= TASK =
In the data that follows, find each line containing "braces" and copy it.

....

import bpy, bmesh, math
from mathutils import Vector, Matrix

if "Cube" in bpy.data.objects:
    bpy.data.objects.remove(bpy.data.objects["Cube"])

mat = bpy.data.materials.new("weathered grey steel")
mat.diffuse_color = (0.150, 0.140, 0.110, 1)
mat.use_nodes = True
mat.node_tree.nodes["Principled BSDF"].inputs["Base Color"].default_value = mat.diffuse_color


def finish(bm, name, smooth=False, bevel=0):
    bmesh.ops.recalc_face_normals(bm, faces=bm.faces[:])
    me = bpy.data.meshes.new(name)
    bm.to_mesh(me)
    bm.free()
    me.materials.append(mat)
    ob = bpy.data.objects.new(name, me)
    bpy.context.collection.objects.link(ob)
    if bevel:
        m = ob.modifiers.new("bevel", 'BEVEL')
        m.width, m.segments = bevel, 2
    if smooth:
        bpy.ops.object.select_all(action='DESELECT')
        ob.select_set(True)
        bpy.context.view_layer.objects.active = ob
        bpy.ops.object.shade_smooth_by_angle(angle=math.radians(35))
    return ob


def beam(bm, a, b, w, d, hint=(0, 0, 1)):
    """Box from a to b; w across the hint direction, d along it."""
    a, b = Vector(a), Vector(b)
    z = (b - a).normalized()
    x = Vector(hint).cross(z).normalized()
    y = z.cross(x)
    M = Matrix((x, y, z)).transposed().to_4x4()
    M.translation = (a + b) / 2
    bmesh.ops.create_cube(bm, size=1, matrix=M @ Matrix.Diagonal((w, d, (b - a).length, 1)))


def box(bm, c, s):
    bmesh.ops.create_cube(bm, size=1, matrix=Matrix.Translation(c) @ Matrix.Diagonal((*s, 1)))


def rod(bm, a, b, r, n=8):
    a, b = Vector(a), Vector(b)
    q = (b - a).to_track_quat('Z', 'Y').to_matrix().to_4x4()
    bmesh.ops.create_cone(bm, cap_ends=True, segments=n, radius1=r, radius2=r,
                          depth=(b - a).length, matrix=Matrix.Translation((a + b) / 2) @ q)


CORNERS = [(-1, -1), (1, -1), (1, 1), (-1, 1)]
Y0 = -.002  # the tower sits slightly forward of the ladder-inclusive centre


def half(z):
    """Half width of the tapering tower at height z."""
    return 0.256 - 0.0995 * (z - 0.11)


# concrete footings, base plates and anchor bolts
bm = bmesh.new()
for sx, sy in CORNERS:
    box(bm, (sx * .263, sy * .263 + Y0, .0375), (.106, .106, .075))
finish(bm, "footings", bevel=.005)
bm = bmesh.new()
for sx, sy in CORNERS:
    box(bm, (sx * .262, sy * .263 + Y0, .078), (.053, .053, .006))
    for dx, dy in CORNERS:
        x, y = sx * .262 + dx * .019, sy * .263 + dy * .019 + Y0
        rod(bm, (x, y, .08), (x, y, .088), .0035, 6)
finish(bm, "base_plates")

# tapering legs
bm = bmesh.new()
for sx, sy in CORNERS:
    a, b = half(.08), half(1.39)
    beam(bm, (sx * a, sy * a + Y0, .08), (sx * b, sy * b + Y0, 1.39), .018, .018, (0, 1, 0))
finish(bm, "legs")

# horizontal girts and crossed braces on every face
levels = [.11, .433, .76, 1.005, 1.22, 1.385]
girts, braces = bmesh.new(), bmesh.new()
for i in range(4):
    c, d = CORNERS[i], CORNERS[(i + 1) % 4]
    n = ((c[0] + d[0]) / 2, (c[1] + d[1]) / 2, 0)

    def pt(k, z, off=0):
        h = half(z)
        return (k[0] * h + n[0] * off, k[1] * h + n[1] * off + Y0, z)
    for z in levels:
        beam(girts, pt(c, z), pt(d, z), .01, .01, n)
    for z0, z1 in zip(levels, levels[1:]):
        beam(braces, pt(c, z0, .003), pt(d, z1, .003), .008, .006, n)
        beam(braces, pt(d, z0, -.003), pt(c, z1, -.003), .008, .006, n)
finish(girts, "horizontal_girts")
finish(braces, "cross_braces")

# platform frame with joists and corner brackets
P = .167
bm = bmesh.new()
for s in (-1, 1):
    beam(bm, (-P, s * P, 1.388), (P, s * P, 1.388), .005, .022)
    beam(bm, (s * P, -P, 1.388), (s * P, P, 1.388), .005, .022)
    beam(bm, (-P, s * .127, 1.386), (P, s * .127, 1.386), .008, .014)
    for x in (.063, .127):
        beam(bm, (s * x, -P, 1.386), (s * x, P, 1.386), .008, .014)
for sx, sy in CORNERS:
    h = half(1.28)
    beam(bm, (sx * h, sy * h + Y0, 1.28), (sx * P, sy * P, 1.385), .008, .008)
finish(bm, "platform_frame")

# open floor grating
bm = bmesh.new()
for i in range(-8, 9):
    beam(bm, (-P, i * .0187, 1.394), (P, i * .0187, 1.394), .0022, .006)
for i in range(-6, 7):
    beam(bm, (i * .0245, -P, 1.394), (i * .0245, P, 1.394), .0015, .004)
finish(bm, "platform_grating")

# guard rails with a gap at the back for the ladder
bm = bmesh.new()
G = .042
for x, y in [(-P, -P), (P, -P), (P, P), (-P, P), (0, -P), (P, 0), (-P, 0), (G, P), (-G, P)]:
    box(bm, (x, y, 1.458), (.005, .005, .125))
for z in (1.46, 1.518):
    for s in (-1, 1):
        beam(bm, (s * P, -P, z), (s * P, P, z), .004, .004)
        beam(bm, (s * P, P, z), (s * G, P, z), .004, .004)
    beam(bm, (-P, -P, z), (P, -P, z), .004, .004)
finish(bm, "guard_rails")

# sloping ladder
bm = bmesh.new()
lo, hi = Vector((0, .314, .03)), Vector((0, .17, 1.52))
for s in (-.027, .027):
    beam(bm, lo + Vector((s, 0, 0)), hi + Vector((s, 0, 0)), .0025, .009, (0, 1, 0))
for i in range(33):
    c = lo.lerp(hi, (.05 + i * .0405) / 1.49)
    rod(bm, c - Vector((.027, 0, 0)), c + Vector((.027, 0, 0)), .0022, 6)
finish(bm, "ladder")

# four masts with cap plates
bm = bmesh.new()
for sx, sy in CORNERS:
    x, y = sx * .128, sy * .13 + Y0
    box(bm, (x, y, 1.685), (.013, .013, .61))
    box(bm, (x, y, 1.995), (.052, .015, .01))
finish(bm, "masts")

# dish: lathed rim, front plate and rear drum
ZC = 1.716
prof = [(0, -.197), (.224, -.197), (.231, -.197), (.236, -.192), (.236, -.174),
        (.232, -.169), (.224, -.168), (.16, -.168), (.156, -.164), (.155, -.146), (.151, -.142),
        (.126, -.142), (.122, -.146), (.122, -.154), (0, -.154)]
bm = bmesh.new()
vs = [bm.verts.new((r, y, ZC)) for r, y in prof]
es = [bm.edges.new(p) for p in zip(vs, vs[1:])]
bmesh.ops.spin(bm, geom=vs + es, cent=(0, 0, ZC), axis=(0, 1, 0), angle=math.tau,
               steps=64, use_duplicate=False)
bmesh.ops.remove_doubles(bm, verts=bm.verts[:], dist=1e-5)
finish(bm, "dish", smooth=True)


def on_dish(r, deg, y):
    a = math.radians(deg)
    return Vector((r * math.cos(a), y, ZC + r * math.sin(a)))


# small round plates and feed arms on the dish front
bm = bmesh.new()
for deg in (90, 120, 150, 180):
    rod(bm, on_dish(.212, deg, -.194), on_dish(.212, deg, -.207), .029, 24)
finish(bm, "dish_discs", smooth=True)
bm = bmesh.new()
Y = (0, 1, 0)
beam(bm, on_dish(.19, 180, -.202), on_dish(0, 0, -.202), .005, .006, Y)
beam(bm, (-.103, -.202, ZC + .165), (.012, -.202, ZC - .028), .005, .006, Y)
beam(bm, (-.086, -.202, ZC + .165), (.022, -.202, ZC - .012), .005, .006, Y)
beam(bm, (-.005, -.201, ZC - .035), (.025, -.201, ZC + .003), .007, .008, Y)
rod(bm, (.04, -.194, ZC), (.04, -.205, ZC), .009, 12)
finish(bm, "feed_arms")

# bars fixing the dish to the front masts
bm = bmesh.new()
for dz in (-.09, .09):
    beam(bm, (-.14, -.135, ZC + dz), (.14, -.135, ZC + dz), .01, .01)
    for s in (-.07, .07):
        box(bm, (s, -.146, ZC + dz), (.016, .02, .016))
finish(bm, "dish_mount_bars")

....

= SOLUTION TO THE EXERCISE =
# horizontal girts and crossed braces on every face
girts, braces = bmesh.new(), bmesh.new()
        beam(braces, pt(c, z0, .003), pt(d, z1, .003), .008, .006, n)
        beam(braces, pt(d, z0, -.003), pt(c, z1, -.003), .008, .006, n)
finish(braces, "cross_braces")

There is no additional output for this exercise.